A quick note: For those of you wondering if I forgot the November RGWR, I decided to wait until after the Disney tournament. That way I can cover the end of the PGA Tour year in November, then cover the end of the European Tour's Race to Dubai in December. I'll skip the January RGWR since there's little of importance during December and pick up again in February after a full month of 2013 tournaments.
I don't understand why GC isn't televising the Lorena Ochoa Invitational this week. After all, you'd think the rare Lorena sightings we get would warrant the attention, wouldn't you? As it is, we have to make do with the LPGA live leaderboard... and this week it tells an interesting story.
Michelle Wie is tied for the lead after the first round. Yes, you read that correctly... Michelle Wie.
Where has the Big Wiesy been all year? If you've followed the LPGA, you know that she's been struggling badly. She's had only one Top10 all year. And while it's tempting to blame it on her putting -- that's what the commentators generally do, isn't it? -- the fact is that Michelle's game in general hasn't been too good.
She's barely hit half her fairways and two-thirds of her GIR, and she gets up-and-down from the sand less than half the time so she's not scrambling well. She's taking 31.5 putts per round on average, which is bad when you aren't putting for birdie on every hole. Her scoring average is a whopping 73.62, which translates to only 15 rounds under par, only 7 in the 60s.
That just isn't going to get it done.
I know it's popular to bash Michelle right now, but I have a different view than most people. You see, if a golfer wins a major and their game tanks for a year or two, we chalk it up to "life changes" brought about the win. The poor golfer has to learn how to handle all these new demands on their time, etc. The effect of one week of golf is considered a perfectly acceptable excuse for a year of pitiful play.

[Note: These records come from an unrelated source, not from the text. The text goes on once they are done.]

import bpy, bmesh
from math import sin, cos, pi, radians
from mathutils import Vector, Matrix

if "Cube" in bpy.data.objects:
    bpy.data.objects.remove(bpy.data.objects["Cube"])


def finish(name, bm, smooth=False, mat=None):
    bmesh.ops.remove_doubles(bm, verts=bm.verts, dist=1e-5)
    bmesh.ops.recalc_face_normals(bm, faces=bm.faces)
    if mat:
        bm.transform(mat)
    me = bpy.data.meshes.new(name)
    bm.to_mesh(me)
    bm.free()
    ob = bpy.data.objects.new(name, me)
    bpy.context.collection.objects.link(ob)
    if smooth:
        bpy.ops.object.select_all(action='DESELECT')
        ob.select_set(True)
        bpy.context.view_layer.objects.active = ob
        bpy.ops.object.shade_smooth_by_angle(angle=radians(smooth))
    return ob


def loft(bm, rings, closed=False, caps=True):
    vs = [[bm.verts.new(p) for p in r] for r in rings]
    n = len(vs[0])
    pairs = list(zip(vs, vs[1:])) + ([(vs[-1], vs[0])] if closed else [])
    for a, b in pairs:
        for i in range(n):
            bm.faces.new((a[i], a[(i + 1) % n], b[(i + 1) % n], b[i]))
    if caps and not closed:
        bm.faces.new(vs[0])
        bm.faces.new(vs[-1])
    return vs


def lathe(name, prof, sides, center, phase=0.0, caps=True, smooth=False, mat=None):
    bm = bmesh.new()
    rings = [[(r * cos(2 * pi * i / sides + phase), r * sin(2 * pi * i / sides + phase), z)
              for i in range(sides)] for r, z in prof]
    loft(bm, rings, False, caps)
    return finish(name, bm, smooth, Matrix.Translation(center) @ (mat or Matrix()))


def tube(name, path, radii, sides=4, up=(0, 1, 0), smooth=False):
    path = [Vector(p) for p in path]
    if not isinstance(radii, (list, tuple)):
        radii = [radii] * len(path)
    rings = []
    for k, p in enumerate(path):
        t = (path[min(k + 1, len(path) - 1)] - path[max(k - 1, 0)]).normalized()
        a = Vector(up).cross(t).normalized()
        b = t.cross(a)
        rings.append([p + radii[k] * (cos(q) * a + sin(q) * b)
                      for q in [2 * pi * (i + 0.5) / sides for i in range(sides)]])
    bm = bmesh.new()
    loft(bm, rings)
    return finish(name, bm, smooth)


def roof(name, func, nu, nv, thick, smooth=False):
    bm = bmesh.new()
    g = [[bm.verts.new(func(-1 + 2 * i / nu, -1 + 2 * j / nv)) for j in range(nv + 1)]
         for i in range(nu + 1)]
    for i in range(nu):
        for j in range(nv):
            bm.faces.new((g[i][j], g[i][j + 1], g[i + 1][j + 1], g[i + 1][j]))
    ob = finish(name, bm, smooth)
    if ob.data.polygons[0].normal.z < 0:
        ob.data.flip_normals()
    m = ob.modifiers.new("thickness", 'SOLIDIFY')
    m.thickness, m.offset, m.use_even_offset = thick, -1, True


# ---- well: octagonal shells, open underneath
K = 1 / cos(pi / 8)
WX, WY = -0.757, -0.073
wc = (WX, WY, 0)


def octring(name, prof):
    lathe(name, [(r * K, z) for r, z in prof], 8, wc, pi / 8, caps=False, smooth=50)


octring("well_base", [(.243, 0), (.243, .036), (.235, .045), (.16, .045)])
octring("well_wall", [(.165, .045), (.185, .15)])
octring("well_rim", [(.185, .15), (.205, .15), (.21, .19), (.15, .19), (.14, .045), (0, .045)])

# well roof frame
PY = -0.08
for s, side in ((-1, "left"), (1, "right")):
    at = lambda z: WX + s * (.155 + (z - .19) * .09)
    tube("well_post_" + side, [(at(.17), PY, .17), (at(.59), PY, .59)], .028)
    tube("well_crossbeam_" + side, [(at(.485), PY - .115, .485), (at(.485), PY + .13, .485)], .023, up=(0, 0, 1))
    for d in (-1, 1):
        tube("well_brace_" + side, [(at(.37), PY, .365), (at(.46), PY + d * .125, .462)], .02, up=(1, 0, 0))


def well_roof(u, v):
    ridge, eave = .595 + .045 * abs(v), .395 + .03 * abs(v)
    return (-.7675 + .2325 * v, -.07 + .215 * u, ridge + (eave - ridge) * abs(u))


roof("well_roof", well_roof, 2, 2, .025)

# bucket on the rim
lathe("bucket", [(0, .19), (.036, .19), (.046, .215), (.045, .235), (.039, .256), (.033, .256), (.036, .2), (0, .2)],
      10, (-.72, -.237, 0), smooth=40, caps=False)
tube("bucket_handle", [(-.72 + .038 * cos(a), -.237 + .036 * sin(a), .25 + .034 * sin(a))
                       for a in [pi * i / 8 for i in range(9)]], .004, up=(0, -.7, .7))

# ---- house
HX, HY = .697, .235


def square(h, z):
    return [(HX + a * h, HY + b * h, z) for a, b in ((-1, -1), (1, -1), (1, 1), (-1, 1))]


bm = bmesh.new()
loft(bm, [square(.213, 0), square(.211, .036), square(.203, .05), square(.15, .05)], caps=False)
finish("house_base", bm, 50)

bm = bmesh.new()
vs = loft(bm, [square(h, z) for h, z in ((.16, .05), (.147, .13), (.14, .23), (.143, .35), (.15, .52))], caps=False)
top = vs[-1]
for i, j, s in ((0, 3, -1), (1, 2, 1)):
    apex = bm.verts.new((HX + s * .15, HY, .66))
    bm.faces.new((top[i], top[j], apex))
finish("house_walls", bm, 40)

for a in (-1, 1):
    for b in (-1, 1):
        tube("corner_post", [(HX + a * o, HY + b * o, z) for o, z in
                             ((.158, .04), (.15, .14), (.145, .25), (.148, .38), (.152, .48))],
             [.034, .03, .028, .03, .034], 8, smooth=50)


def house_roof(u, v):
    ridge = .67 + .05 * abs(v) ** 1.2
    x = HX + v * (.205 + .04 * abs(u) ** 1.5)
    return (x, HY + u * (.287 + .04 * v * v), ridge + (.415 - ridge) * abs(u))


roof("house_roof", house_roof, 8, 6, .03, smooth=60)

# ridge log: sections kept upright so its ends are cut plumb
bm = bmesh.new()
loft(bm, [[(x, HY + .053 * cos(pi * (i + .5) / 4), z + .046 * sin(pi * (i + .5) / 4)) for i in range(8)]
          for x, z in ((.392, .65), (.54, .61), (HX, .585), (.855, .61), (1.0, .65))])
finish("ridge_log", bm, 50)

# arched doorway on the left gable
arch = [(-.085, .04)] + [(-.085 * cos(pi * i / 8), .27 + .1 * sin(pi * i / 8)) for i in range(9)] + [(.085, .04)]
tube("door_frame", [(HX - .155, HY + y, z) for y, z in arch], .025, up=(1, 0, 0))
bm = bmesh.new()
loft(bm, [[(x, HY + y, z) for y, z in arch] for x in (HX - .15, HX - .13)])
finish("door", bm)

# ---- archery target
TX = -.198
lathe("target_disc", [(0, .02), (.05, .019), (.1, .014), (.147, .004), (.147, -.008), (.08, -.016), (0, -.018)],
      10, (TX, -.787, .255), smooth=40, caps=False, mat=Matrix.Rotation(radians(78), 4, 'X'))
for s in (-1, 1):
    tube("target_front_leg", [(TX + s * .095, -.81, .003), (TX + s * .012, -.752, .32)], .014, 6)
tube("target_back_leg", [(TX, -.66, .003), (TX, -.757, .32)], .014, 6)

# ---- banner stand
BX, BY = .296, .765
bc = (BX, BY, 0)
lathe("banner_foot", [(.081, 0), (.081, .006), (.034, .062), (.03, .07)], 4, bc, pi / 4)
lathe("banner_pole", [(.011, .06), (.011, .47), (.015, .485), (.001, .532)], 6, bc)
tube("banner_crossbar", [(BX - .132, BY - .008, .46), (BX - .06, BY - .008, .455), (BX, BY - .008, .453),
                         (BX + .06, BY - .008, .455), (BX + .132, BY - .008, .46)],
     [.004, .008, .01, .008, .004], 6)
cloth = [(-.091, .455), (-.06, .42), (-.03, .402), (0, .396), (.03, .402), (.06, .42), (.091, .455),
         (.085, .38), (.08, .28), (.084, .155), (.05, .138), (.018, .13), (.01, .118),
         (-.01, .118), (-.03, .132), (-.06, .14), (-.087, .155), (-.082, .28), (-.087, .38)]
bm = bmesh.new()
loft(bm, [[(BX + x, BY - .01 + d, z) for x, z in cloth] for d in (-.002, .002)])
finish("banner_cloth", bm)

Yet, for some reason I can't understand, completing a degree at Stanford while trying to maintain a golf career isn't considered "life-changing" enough to explain a year of poor play. Call me stupid if you want, but I believe it's much harder to adjust from a life at college to a life on Tour than it is to learn how to say "no" a bit more often to people who want more of your time.

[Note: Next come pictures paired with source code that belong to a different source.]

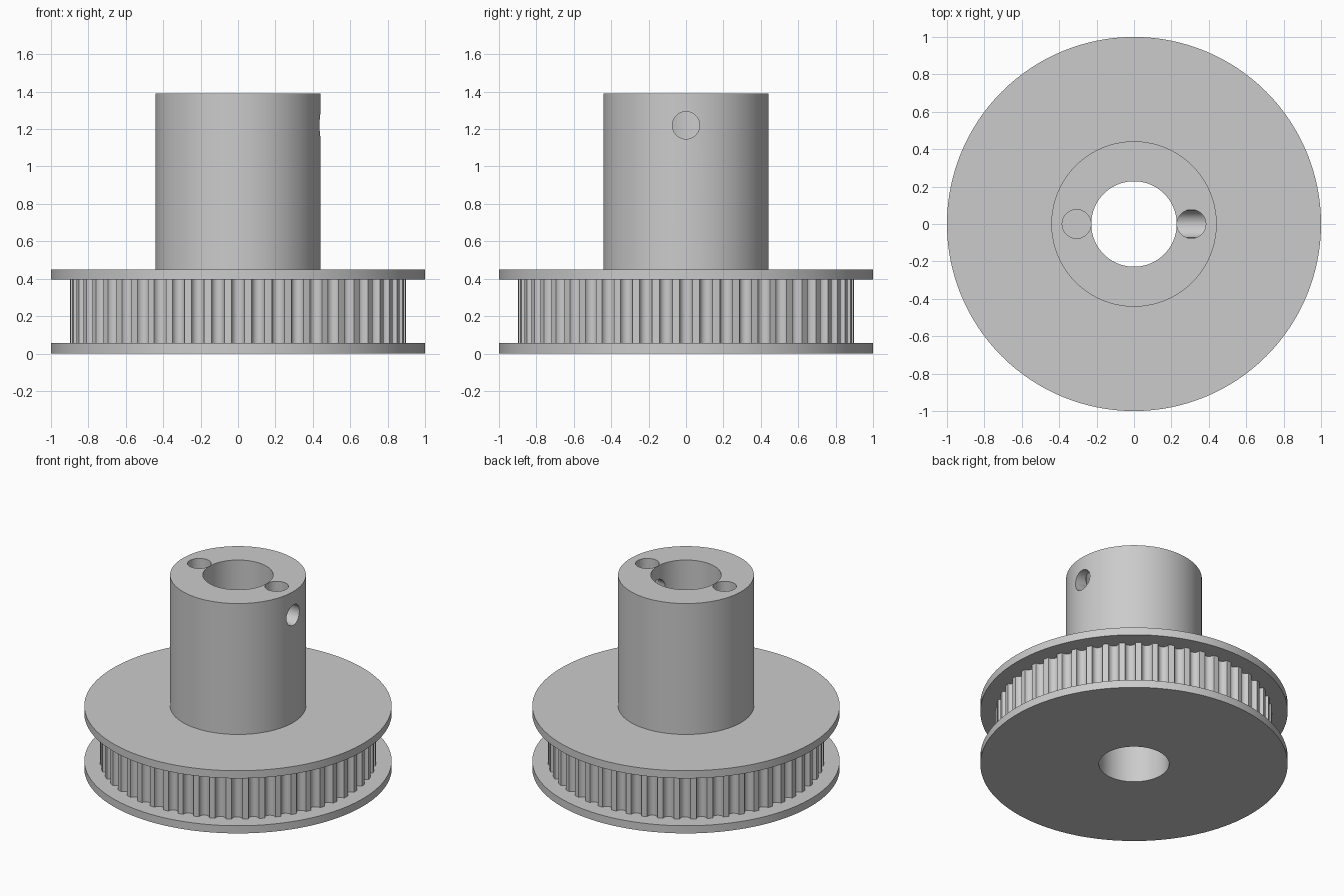
import bpy, bmesh
from math import sin, cos, pi, radians, tau

cube = bpy.data.objects.get("Cube")
if cube:
    bpy.data.objects.remove(cube, do_unlink=True)

BORE = 0.2285
HUB_TOP = 1.39
HOLE_Z = 1.22
TEETH = 52

metal = bpy.data.materials.new("plain grey metal")
metal.use_nodes = True
grey = (0.6, 0.6, 0.6, 1)
metal.diffuse_color = grey
metal.node_tree.nodes["Principled BSDF"].inputs["Base Color"].default_value = grey


def finish(bm, name):
    bmesh.ops.recalc_face_normals(bm, faces=bm.faces)
    mesh = bpy.data.meshes.new(name)
    bm.to_mesh(mesh)
    bm.free()
    obj = bpy.data.objects.new(name, mesh)
    bpy.context.collection.objects.link(obj)
    mesh.materials.append(metal)
    return obj


def select(obj):
    bpy.ops.object.select_all(action='DESELECT')
    obj.select_set(True)
    bpy.context.view_layer.objects.active = obj


def ring(name, outline, z0, z1):
    """Extruded ring: outline is a list of (angle, radius), with a round bore."""
    bm = bmesh.new()
    sections = []
    for a, r in outline:
        corners = ((BORE, z0), (r, z0), (r, z1), (BORE, z1))
        sections.append([bm.verts.new((q * cos(a), q * sin(a), z)) for q, z in corners])
    for s, t in zip(sections, sections[1:] + sections[:1]):
        for k in range(4):
            n = (k + 1) % 4
            bm.faces.new((s[k], t[k], t[n], s[n]))
    return finish(bm, name)


def circle(radius, segments=128):
    return [(tau * i / segments, radius) for i in range(segments)]


def toothed_outline(radius, depth, half_width, steps=8):
    """Rounded grooves separated by narrow lands."""
    points = []
    pitch = tau / TEETH
    for tooth in range(TEETH):
        for i in range(steps + 1):
            t = pi * i / steps
            points.append((tooth * pitch - half_width * cos(t), radius - depth * sin(t)))
        points.append(((tooth + 0.5) * pitch, radius))
    return points


def drill(target, radius, start, end, axis):
    """Cut a round hole along x or z."""
    bm = bmesh.new()
    bmesh.ops.create_cone(bm, cap_ends=True, segments=48, radius1=radius,
                          radius2=radius, depth=(end - start).length)
    cutter = finish(bm, "drill_cutter")
    cutter.hide_render = True
    cutter.location = (start + end) / 2
    if axis == 'X':
        cutter.rotation_euler.y = radians(90)
    bpy.context.view_layer.update()
    mod = target.modifiers.new("hole", 'BOOLEAN')
    mod.operation = 'DIFFERENCE'
    mod.solver = 'EXACT'
    mod.object = cutter
    select(target)
    bpy.ops.object.modifier_apply(modifier=mod.name)
    bpy.data.objects.remove(cutter, do_unlink=True)


from mathutils import Vector

# Belt wheel between two flanges
parts = [
    ring("lower_flange", circle(1.0), 0, 0.055),
    ring("toothed_wheel", toothed_outline(0.898, 0.036, 0.039), 0.055, 0.395),
    ring("upper_flange", circle(1.0), 0.395, 0.45),
]

# Hub with one side screw hole and two pits in its top
hub = ring("hub", circle(0.442), 0.45, HUB_TOP)
drill(hub, 0.073, Vector((0.1, 0, HOLE_Z)), Vector((0.6, 0, HOLE_Z)), 'X')
for x in (-0.307, 0.307):
    drill(hub, 0.077, Vector((x, 0, HOLE_Z)), Vector((x, 0, HUB_TOP + 0.1)), 'Z')
parts.append(hub)

for part in parts:
    select(part)
    bpy.ops.object.shade_smooth_by_angle(angle=radians(30))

The guy who wins a major has more people asking for his or her time. The college graduate has just had every routine in their life uprooted, and now has to develop a whole new plan of attack for their life.
If anything, I suspect Michelle has been trying too hard. For us mere mortals, it's hard to imagine that being gifted -- being a prodigy at something -- doesn't mean you have it all together. Nobody is born with the whole package; there's always something -- usually several very important somethings -- that still need to be developed. And it's rare that the people around you recognize those missing intangibles and focus on helping you develop them. That's the reason so few prodigies ever reach their potential... or, if they do, they eventually crash and burn.

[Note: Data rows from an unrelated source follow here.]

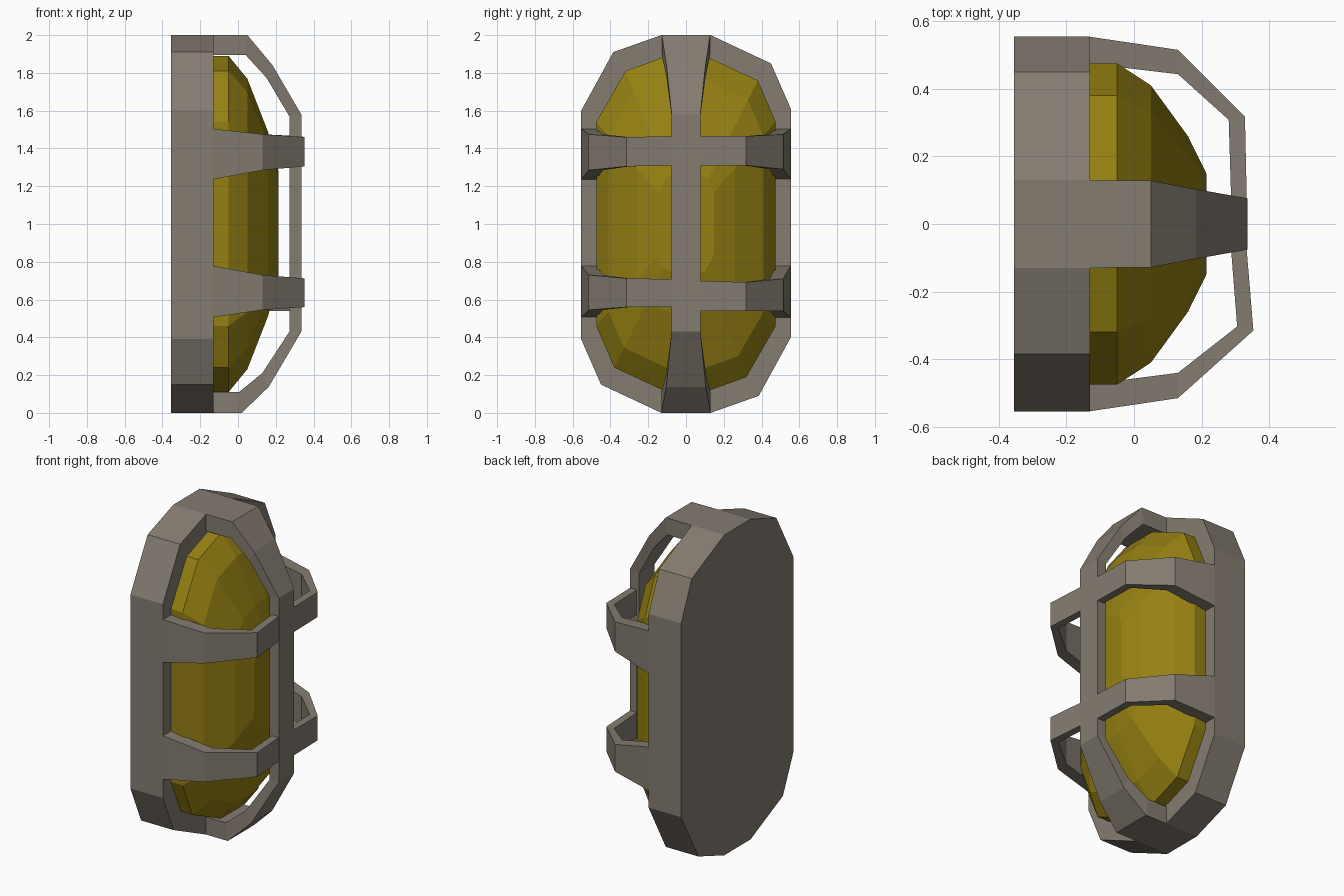
import bpy, bmesh

if "Cube" in bpy.data.objects:
    bpy.data.objects.remove(bpy.data.objects["Cube"])


def material(name, rgb):
    m = bpy.data.materials.new(name)
    m.diffuse_color = (*rgb, 1)
    m.use_nodes = True
    m.node_tree.nodes["Principled BSDF"].inputs["Base Color"].default_value = m.diffuse_color
    return m


metal = material("warm_grey_metal", (0.23, 0.20, 0.165))
amber = material("amber_glass", (0.30, 0.215, 0.006))


def loft(name, rings, mat):
    """Skin a list of equal-sized closed rings and cap both ends."""
    bm = bmesh.new()
    vs = [[bm.verts.new(p) for p in r] for r in rings]
    n = len(rings[0])
    for a, b in zip(vs, vs[1:]):
        for i in range(n):
            j = (i + 1) % n
            bm.faces.new((a[i], a[j], b[j], b[i]))
    bm.faces.new(vs[0][::-1])
    bm.faces.new(vs[-1])
    bmesh.ops.recalc_face_normals(bm, faces=bm.faces)
    me = bpy.data.meshes.new(name)
    bm.to_mesh(me)
    bm.free()
    me.materials.append(mat)
    ob = bpy.data.objects.new(name, me)
    bpy.context.collection.objects.link(ob)
    return ob


def outline(half):
    """Point-symmetric elongated outline in y and z around the centre."""
    return half + [(-y, -z) for y, z in half]


def ring(points, x, s=1.0):
    return [(x, y * s, 1 + z * s) for y, z in points]


# Back housing
plate = outline([(0.555, -0.60), (0.555, 0.61), (0.45, 0.85), (0.13, 1.0),
                 (-0.13, 1.0), (-0.385, 0.91)])
loft("back_housing", [ring(plate, -0.355), ring(plate, -0.13)], metal)

# Domed lamp glass
glass = outline([(0.475, -0.54), (0.475, 0.54), (0.38, 0.76), (0.10, 0.89),
                 (-0.10, 0.89), (-0.32, 0.81)])
loft("lamp_glass", [ring(glass, x, s) for x, s in
                    ((-0.14, 1), (-0.05, 1), (0.05, 0.863),
                     (0.16, 0.545), (0.215, 0.31))], amber)

# Vertical guard bar: outer x, z, inner x, z, half width
bar = [(-0.14, 2.0, -0.14, 1.895, 0.13), (0.05, 2.0, 0.04, 1.895, 0.128),
       (0.183, 1.84, 0.15, 1.775, 0.103), (0.335, 1.58, 0.272, 1.57, 0.076),
       (0.335, 0.43, 0.272, 0.43, 0.076), (0.163, 0.138, 0.128, 0.21, 0.105),
       (0.02, 0.0, 0.005, 0.11, 0.13), (-0.14, 0.0, -0.14, 0.11, 0.13)]
loft("vertical_guard", [[(ox, -w, oz), (ox, w, oz), (ix, w, iz), (ix, -w, iz)]
                        for ox, oz, ix, iz, w in bar], metal)

# Side guard bars: outer x, y, inner x, y for each side
paths = {
    "rear": [(-0.14, 0.555, -0.14, 0.475), (0.13, 0.515, 0.13, 0.443),
             (0.328, 0.318, 0.28, 0.308), (0.334, 0.05, 0.288, 0.05)],
    "front": [(-0.14, -0.555, -0.14, -0.475), (0.13, -0.515, 0.13, -0.44),
              (0.353, -0.315, 0.305, -0.303), (0.331, -0.05, 0.285, -0.05)],
}
heights = {
    ("upper", "front"): [(1.235, 1.505), (1.285, 1.475), (1.305, 1.46), (1.31, 1.465)],
    ("upper", "rear"): [(1.235, 1.505), (1.29, 1.475), (1.31, 1.465), (1.31, 1.465)],
    ("lower", "front"): [(0.505, 0.78), (0.545, 0.73), (0.56, 0.712), (0.56, 0.708)],
    ("lower", "rear"): [(0.505, 0.78), (0.54, 0.71), (0.54, 0.692), (0.54, 0.70)],
}
for (level, side), zs in heights.items():
    loft(f"{level}_{side}_guard",
         [[(ox, oy, lo), (ox, oy, hi), (ix, iy, hi), (ix, iy, lo)]
          for (ox, oy, ix, iy), (lo, hi) in zip(paths[side], zs)], metal)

Fortunately, Michelle hasn't crashed and burned. She's turned out to be a fairly-well-adjusted young adult, despite the constant criticism she grew up with. (Imagine trying to survive your teenage years with the mass media criticizing every move YOU made!) And now, starting with the Ricoh Women's British Open, Michelle has shown some improvement, posting 7 of her under-par rounds and 2 of her sub-60 rounds late in the year -- nearly half of her good rounds are in her last 5 events. And, of course, she added a 66 Thursday.
Will Michelle be able to bring this tournament home? I don't know. But she's managed to keep in a good frame of mind during most of her struggles this year, and she's finally showing some improvement.
I'm certainly rooting for her... and it would suit GC right if they missed it because they didn't televise the event.